IMC 2017: Sessions

Session 1301: Anglo-Saxon Riddles, III: Theorizing and Interpreting

Wednesday 5 July 2017, 16.30-18.00

Sponsor:The Riddle Ages
Organisers:Megan Cavell, Faculty of English Language & Literature, University of Oxford
Jennifer Neville, Department of English, Royal Holloway, University of London
Moderator/Chair:Jennifer Neville, Department of English, Royal Holloway, University of London
Paper 1301-aAvian Pedagogies: Wondering with Birds in the Old English Riddles
(Language: English)
Michael J. Warren, Department of English, Royal Holloway, University of London
Index terms: Language and Literature - Old English, Philosophy
Paper 1301-bThe Map of Mise-en-page: Reading Riddle 1 as a Preface to the Exeter Book Riddles
(Language: English)
Rachel Burns, Department of English, University College London
Index terms: Language and Literature - Old English, Manuscripts and Palaeography
Paper 1301-cInterpreting Slaves Words in the Exeter Book Riddles
(Language: English)
Katherine Miller, School of English, University of Leeds
Index terms: Language and Literature - Old English, Social History
Abstract

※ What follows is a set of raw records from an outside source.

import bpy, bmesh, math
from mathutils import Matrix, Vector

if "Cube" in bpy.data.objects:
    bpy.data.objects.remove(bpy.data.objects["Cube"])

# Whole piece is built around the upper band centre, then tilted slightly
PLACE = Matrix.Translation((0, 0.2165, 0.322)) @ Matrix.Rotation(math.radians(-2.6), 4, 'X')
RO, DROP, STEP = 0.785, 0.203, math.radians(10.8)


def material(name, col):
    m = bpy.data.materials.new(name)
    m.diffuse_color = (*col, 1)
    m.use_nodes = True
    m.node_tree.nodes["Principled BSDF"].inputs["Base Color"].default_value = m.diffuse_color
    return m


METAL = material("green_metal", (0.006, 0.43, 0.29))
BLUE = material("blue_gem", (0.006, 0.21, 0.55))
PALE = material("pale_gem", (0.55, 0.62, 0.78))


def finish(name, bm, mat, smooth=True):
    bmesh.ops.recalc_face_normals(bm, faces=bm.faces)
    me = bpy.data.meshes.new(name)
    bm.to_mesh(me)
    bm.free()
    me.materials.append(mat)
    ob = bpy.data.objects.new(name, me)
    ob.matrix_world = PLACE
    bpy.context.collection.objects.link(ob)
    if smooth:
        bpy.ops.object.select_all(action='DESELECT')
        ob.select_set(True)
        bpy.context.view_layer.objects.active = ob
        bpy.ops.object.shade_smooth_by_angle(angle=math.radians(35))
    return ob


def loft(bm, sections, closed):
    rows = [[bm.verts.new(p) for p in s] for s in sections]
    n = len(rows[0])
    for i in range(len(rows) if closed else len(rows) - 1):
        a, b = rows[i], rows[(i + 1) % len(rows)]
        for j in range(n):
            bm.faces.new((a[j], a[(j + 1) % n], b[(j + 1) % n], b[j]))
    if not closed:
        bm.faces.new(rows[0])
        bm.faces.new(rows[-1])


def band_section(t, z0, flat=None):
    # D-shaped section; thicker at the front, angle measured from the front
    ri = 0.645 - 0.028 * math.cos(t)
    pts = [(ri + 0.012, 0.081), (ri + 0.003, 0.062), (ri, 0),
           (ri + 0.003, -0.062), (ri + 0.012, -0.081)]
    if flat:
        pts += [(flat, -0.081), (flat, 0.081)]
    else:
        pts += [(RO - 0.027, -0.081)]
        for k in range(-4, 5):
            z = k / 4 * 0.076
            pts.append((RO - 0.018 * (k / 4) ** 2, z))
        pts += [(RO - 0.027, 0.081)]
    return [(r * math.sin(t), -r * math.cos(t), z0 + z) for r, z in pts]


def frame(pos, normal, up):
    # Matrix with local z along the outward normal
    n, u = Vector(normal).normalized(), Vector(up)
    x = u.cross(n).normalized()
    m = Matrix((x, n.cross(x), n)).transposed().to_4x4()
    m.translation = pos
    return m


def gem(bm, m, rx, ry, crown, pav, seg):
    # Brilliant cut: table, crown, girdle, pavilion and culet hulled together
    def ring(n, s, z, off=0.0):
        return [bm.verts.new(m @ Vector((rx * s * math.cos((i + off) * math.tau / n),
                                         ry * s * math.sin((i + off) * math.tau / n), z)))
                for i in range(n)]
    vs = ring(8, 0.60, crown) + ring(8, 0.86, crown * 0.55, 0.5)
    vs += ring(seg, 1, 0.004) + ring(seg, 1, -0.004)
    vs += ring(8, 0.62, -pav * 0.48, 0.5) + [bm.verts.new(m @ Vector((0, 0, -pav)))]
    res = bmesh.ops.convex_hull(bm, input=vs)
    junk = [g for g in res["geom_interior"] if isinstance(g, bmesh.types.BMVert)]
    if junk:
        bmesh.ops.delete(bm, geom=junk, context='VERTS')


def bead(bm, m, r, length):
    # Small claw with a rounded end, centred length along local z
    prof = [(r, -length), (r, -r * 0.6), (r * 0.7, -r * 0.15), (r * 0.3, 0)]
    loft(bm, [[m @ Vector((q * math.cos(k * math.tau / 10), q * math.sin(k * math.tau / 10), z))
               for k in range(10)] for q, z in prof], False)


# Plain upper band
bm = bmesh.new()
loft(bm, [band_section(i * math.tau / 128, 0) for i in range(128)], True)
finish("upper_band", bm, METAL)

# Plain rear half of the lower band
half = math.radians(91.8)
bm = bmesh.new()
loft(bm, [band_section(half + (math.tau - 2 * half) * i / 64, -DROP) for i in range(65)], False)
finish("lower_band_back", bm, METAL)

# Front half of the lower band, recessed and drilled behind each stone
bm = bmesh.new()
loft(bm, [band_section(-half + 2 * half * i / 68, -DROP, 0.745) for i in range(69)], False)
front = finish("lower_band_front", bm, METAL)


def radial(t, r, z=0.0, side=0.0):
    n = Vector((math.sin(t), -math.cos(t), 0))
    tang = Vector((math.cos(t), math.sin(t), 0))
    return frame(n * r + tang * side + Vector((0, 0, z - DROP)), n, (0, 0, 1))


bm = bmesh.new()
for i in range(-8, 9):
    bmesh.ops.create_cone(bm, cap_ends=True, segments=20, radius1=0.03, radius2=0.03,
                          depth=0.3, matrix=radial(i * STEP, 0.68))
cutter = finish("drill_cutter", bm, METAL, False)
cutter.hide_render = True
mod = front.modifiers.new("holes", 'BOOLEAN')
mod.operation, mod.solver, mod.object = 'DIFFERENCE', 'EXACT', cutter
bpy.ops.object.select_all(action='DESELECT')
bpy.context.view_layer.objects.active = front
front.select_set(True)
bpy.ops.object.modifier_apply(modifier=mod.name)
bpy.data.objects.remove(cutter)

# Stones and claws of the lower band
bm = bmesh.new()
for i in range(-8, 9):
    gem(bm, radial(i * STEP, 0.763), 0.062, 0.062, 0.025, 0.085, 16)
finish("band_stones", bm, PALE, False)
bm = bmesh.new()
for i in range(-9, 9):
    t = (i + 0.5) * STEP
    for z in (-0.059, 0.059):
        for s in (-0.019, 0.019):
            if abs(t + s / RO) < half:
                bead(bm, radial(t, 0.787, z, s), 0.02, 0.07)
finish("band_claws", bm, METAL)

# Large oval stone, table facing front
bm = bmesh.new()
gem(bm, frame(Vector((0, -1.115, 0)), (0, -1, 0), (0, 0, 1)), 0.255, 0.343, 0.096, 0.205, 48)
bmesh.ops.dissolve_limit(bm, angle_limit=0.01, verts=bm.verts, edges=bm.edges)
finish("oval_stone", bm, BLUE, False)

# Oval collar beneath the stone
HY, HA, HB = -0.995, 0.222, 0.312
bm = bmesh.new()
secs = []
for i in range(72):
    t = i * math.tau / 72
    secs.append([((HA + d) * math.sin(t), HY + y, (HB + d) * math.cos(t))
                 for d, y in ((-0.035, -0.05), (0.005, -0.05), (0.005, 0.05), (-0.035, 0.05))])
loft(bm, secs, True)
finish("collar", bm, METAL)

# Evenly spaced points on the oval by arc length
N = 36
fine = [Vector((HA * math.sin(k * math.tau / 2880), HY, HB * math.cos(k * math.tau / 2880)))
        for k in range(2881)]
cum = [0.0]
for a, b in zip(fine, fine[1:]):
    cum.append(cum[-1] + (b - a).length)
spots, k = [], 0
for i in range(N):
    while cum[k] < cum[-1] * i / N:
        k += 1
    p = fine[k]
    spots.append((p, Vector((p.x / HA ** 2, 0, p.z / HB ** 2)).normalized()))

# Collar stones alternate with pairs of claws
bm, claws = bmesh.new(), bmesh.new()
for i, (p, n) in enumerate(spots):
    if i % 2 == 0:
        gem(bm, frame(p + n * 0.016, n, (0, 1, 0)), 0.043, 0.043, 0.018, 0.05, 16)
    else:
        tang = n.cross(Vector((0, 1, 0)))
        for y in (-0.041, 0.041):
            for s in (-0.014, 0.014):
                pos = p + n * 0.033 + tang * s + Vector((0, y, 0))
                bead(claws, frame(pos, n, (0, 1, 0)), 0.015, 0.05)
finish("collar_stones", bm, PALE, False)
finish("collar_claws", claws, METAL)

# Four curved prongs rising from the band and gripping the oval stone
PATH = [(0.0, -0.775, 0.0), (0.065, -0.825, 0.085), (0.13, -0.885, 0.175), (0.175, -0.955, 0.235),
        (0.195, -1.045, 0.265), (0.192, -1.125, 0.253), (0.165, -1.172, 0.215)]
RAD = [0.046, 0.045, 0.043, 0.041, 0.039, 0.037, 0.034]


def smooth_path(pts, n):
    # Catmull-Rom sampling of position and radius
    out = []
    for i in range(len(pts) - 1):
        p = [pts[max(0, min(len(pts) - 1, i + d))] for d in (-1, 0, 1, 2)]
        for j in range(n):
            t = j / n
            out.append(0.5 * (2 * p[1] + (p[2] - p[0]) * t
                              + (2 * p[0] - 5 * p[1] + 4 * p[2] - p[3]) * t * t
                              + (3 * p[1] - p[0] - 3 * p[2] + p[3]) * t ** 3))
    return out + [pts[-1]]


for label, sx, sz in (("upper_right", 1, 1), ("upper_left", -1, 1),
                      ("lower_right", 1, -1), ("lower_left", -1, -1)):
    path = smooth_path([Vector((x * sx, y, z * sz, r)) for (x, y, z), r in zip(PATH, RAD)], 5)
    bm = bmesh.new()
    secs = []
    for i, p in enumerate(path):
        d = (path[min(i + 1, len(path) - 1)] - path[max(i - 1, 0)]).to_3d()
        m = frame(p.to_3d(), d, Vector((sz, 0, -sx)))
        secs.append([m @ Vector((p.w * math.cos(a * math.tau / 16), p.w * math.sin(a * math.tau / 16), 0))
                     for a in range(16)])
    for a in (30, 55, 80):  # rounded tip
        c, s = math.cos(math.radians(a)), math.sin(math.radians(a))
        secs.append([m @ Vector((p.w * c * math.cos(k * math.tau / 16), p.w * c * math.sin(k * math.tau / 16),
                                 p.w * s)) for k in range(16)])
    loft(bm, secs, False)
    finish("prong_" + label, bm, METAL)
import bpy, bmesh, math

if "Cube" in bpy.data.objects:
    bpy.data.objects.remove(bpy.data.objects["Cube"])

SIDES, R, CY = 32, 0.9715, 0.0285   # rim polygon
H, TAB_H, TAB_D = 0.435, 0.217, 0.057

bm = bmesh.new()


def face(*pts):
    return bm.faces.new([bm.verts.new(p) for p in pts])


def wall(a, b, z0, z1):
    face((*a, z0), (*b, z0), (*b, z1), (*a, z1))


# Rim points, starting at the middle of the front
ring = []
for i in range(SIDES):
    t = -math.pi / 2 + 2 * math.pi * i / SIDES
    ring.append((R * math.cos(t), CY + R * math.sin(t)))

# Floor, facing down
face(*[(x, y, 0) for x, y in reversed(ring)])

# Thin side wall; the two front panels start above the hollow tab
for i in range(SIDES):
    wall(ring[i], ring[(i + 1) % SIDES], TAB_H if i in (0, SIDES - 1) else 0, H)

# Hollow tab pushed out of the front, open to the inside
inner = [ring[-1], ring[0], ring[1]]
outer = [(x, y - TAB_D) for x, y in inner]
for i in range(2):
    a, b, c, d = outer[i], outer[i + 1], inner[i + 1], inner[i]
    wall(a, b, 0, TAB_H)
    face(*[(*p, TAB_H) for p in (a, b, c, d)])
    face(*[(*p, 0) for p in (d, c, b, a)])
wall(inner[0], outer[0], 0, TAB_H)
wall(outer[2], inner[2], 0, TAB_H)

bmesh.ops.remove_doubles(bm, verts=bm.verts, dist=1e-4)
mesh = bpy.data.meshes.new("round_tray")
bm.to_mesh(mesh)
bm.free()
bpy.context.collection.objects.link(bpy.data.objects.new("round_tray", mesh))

The papers in Session III consider what riddles reveal and conceal about their content. Thus, Warren analyses the relationship between knowledge and the birds of the Old English riddles, with an emphasis on wonder, transformation and resistance to identification; Miller demonstrates how a corpus-linguistic approach to interpreting terminology associated with slavery can correct biases in lexicographical resources and past translations of the riddles; and Burns examines the first 104 lines of the Exeter Book riddles, suggesting a new way of dividing the texts and proposing that they form a preface for the entire riddle series.